= MATERIAL SHOWN =
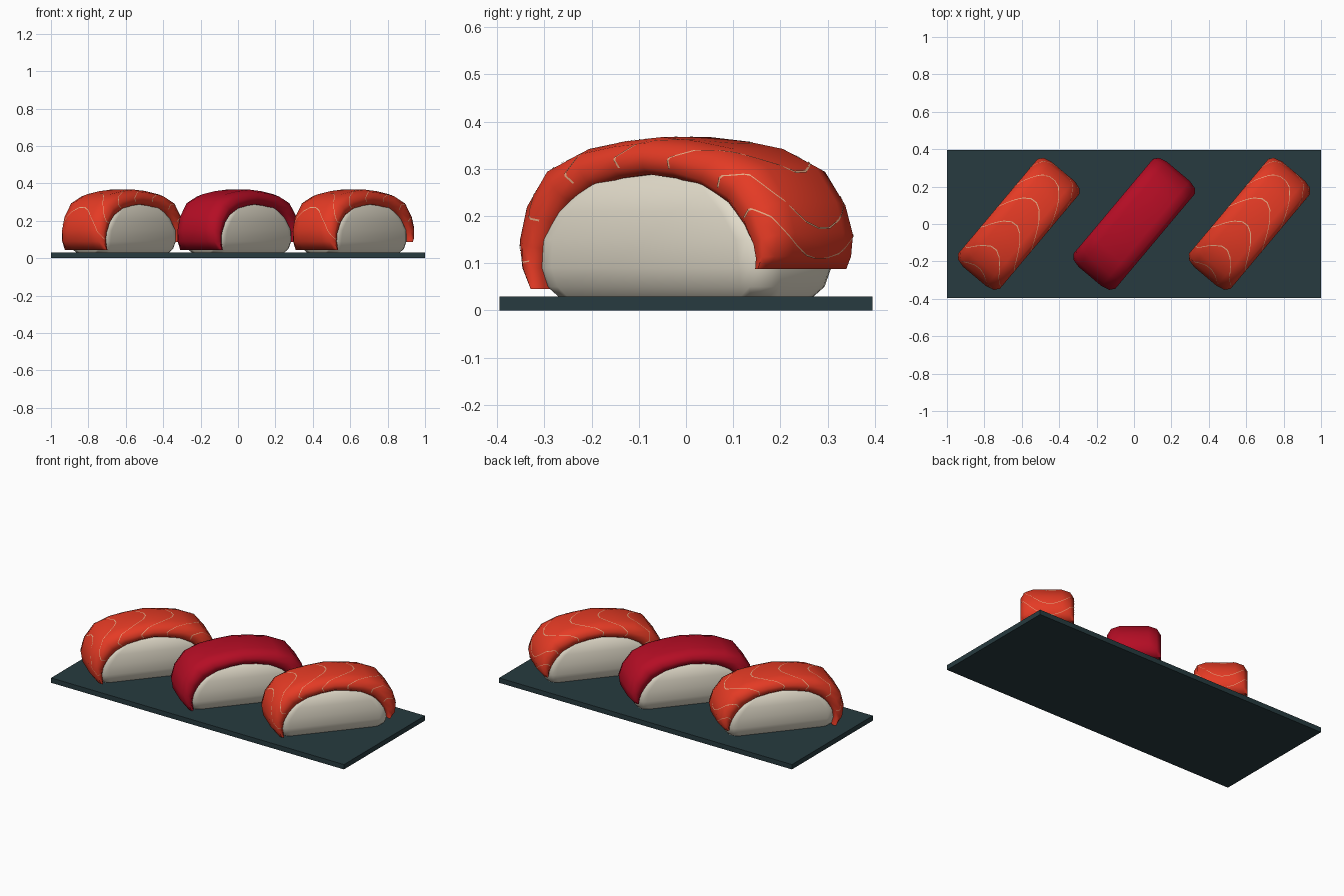
import bpy, bmesh, math
from mathutils import Vector, Matrix

if "Cube" in bpy.data.objects:
    bpy.data.objects.remove(bpy.data.objects["Cube"])


def material(name, rgb):
    m = bpy.data.materials.new(name)
    m.diffuse_color = (*rgb, 1)
    m.use_nodes = True
    m.node_tree.nodes["Principled BSDF"].inputs["Base Color"].default_value = m.diffuse_color
    return m


SLATE = material("dark_slate", (0.020, 0.043, 0.050))
RICE = material("rice_white", (0.76, 0.71, 0.59))
SALMON = material("salmon_orange", (0.78, 0.043, 0.018))
TUNA = material("tuna_red", (0.46, 0.004, 0.018))
FAT = material("pale_fat_lines", (0.85, 0.42, 0.24))

# Topping side profile: outer and inner lines as (along, height)
OUTER = [(-.322, .045), (-.356, .09), (-.366, .15), (-.348, .225), (-.29, .305),
         (-.2, .342), (-.1, .358), (0, .367), (.1, .358), (.2, .342),
         (.29, .305), (.348, .23), (.368, .165), (.36, .115), (.335, .088)]
INNER = [(-.29, .045), (-.298, .09), (-.29, .13), (-.26, .185), (-.215, .23),
         (-.15, .262), (-.075, .28), (0, .288), (.075, .28), (.15, .262),
         (.22, .228), (.265, .18), (.292, .135), (.302, .11), (.305, .088)]
# Topping cross-section: (half width, depth from outer to inner line)
HALF = [(.08, 0), (.125, .15), (.146, .48), (.142, .82), (.122, 1)]
SECTION = [(-w, d) for w, d in reversed(HALF)] + HALF


def make(name, verts, faces, mat, place, angle=45):
    me = bpy.data.meshes.new(name)
    me.from_pydata([place @ Vector(v) for v in verts], [], faces)
    bm = bmesh.new()
    bm.from_mesh(me)
    bmesh.ops.recalc_face_normals(bm, faces=bm.faces)
    bm.to_mesh(me)
    bm.free()
    me.materials.append(mat)
    me.shade_smooth()
    me.set_sharp_from_angle(angle=math.radians(angle))
    ob = bpy.data.objects.new(name, me)
    bpy.context.collection.objects.link(ob)
    return ob


def loft(rings):
    """Closed skin through rings of equal length, capped at both ends."""
    n = len(rings[0])
    verts = [v for r in rings for v in r]
    faces = [(i * n + j, i * n + (j + 1) % n, (i + 1) * n + (j + 1) % n, (i + 1) * n + j)
             for i in range(len(rings) - 1) for j in range(n)]
    faces += [tuple(range(n)), tuple(range(len(verts) - n, len(verts)))]
    return verts, faces


def section_point(i, j):
    w, d = SECTION[j]
    (t0, z0), (t1, z1) = OUTER[i], INNER[i]
    return Vector((t0 + (t1 - t0) * d, w, z0 + (z1 - z0) * d))


def surface(u, v):
    """Point just above the topping at fractional station u and section place v."""
    i, j = min(int(u), len(OUTER) - 2), min(int(v), len(SECTION) - 2)
    a = section_point(i, j).lerp(section_point(i + 1, j), u - i)
    b = section_point(i, j + 1).lerp(section_point(i + 1, j + 1), u - i)
    p = a.lerp(b, v - j)
    up = Vector((OUTER[i][0] - INNER[i][0], 0, OUTER[i][1] - INNER[i][1])).normalized()
    side = p.y / .146
    return p + 0.0025 * (up * (1 - side ** 2) + Vector((0, side, 0)))


def rounded_ring(a, b, z, r, seg=4):
    pts = []
    for q, (sx, sy) in enumerate([(1, 1), (-1, 1), (-1, -1), (1, -1)]):
        for k in range(seg + 1):
            g = math.pi / 2 * (q + k / seg)
            pts.append((sx * (a - r) + r * math.cos(g), sy * (b - r) + r * math.sin(g), z))
    return pts


def sushi(kind, x, fish, striped):
    place = Matrix.Translation((x, 0, 0)) @ Matrix.Rotation(math.radians(50), 4, 'Z')
    # rice loaf
    rings = [rounded_ring(a, b, z, r) for z, a, b, r in [
        (.03, .295, .105, .055), (.05, .312, .123, .06), (.09, .324, .134, .065),
        (.15, .318, .138, .065), (.21, .275, .137, .065), (.27, .2, .128, .06),
        (.305, .12, .09, .05)]]
    make(kind + "_rice", *loft(rings), RICE, place)
    # fish slice draped over the rice
    rings = [[section_point(i, j) for j in range(len(SECTION))] for i in range(len(OUTER))]
    make(kind + "_slice", *loft(rings), fish, place, 60)
    # curved fat lines lying on the slice
    if striped:
        verts, faces, steps = [], [], 30
        for u0 in (3.6, 5.2, 6.9, 8.5, 10.2, 11.9, 13.2):
            for k in range(steps + 1):
                v = 1.2 + 6.6 * k / steps
                w = surface(7, v).y / .146
                u = max(.3, u0 - 1.9 * (w - .1) ** 2)
                verts += [surface(u - .03, v), surface(u + .03, v)]
                if k:
                    n = len(verts)
                    faces.append((n - 4, n - 3, n - 1, n - 2))
        make(kind + "_fat_lines", verts, faces, FAT, place)


# serving slate
bpy.ops.mesh.primitive_cube_add(size=1, location=(0, 0, .015))
slate = bpy.context.object
slate.name = "serving_slate"
slate.scale = (2, .79, .03)
slate.data.materials.append(SLATE)

sushi("left_salmon", -.617, SALMON, True)
sushi("middle_tuna", 0, TUNA, False)
sushi("right_salmon", .617, SALMON, True)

= WORK TO COMPLETE =
Your answer must be an exact copy of the records, with no pictures in it.

= TASK SOLUTION =
import bpy, bmesh, math
from mathutils import Vector, Matrix

if "Cube" in bpy.data.objects:
    bpy.data.objects.remove(bpy.data.objects["Cube"])


def material(name, rgb):
    m = bpy.data.materials.new(name)
    m.diffuse_color = (*rgb, 1)
    m.use_nodes = True
    m.node_tree.nodes["Principled BSDF"].inputs["Base Color"].default_value = m.diffuse_color
    return m


SLATE = material("dark_slate", (0.020, 0.043, 0.050))
RICE = material("rice_white", (0.76, 0.71, 0.59))
SALMON = material("salmon_orange", (0.78, 0.043, 0.018))
TUNA = material("tuna_red", (0.46, 0.004, 0.018))
FAT = material("pale_fat_lines", (0.85, 0.42, 0.24))

# Topping side profile: outer and inner lines as (along, height)
OUTER = [(-.322, .045), (-.356, .09), (-.366, .15), (-.348, .225), (-.29, .305),
         (-.2, .342), (-.1, .358), (0, .367), (.1, .358), (.2, .342),
         (.29, .305), (.348, .23), (.368, .165), (.36, .115), (.335, .088)]
INNER = [(-.29, .045), (-.298, .09), (-.29, .13), (-.26, .185), (-.215, .23),
         (-.15, .262), (-.075, .28), (0, .288), (.075, .28), (.15, .262),
         (.22, .228), (.265, .18), (.292, .135), (.302, .11), (.305, .088)]
# Topping cross-section: (half width, depth from outer to inner line)
HALF = [(.08, 0), (.125, .15), (.146, .48), (.142, .82), (.122, 1)]
SECTION = [(-w, d) for w, d in reversed(HALF)] + HALF


def make(name, verts, faces, mat, place, angle=45):
    me = bpy.data.meshes.new(name)
    me.from_pydata([place @ Vector(v) for v in verts], [], faces)
    bm = bmesh.new()
    bm.from_mesh(me)
    bmesh.ops.recalc_face_normals(bm, faces=bm.faces)
    bm.to_mesh(me)
    bm.free()
    me.materials.append(mat)
    me.shade_smooth()
    me.set_sharp_from_angle(angle=math.radians(angle))
    ob = bpy.data.objects.new(name, me)
    bpy.context.collection.objects.link(ob)
    return ob


def loft(rings):
    """Closed skin through rings of equal length, capped at both ends."""
    n = len(rings[0])
    verts = [v for r in rings for v in r]
    faces = [(i * n + j, i * n + (j + 1) % n, (i + 1) * n + (j + 1) % n, (i + 1) * n + j)
             for i in range(len(rings) - 1) for j in range(n)]
    faces += [tuple(range(n)), tuple(range(len(verts) - n, len(verts)))]
    return verts, faces


def section_point(i, j):
    w, d = SECTION[j]
    (t0, z0), (t1, z1) = OUTER[i], INNER[i]
    return Vector((t0 + (t1 - t0) * d, w, z0 + (z1 - z0) * d))


def surface(u, v):
    """Point just above the topping at fractional station u and section place v."""
    i, j = min(int(u), len(OUTER) - 2), min(int(v), len(SECTION) - 2)
    a = section_point(i, j).lerp(section_point(i + 1, j), u - i)
    b = section_point(i, j + 1).lerp(section_point(i + 1, j + 1), u - i)
    p = a.lerp(b, v - j)
    up = Vector((OUTER[i][0] - INNER[i][0], 0, OUTER[i][1] - INNER[i][1])).normalized()
    side = p.y / .146
    return p + 0.0025 * (up * (1 - side ** 2) + Vector((0, side, 0)))


def rounded_ring(a, b, z, r, seg=4):
    pts = []
    for q, (sx, sy) in enumerate([(1, 1), (-1, 1), (-1, -1), (1, -1)]):
        for k in range(seg + 1):
            g = math.pi / 2 * (q + k / seg)
            pts.append((sx * (a - r) + r * math.cos(g), sy * (b - r) + r * math.sin(g), z))
    return pts


def sushi(kind, x, fish, striped):
    place = Matrix.Translation((x, 0, 0)) @ Matrix.Rotation(math.radians(50), 4, 'Z')
    # rice loaf
    rings = [rounded_ring(a, b, z, r) for z, a, b, r in [
        (.03, .295, .105, .055), (.05, .312, .123, .06), (.09, .324, .134, .065),
        (.15, .318, .138, .065), (.21, .275, .137, .065), (.27, .2, .128, .06),
        (.305, .12, .09, .05)]]
    make(kind + "_rice", *loft(rings), RICE, place)
    # fish slice draped over the rice
    rings = [[section_point(i, j) for j in range(len(SECTION))] for i in range(len(OUTER))]
    make(kind + "_slice", *loft(rings), fish, place, 60)
    # curved fat lines lying on the slice
    if striped:
        verts, faces, steps = [], [], 30
        for u0 in (3.6, 5.2, 6.9, 8.5, 10.2, 11.9, 13.2):
            for k in range(steps + 1):
                v = 1.2 + 6.6 * k / steps
                w = surface(7, v).y / .146
                u = max(.3, u0 - 1.9 * (w - .1) ** 2)
                verts += [surface(u - .03, v), surface(u + .03, v)]
                if k:
                    n = len(verts)
                    faces.append((n - 4, n - 3, n - 1, n - 2))
        make(kind + "_fat_lines", verts, faces, FAT, place)


# serving slate
bpy.ops.mesh.primitive_cube_add(size=1, location=(0, 0, .015))
slate = bpy.context.object
slate.name = "serving_slate"
slate.scale = (2, .79, .03)
slate.data.materials.append(SLATE)

sushi("left_salmon", -.617, SALMON, True)
sushi("middle_tuna", 0, TUNA, False)
sushi("right_salmon", .617, SALMON, True)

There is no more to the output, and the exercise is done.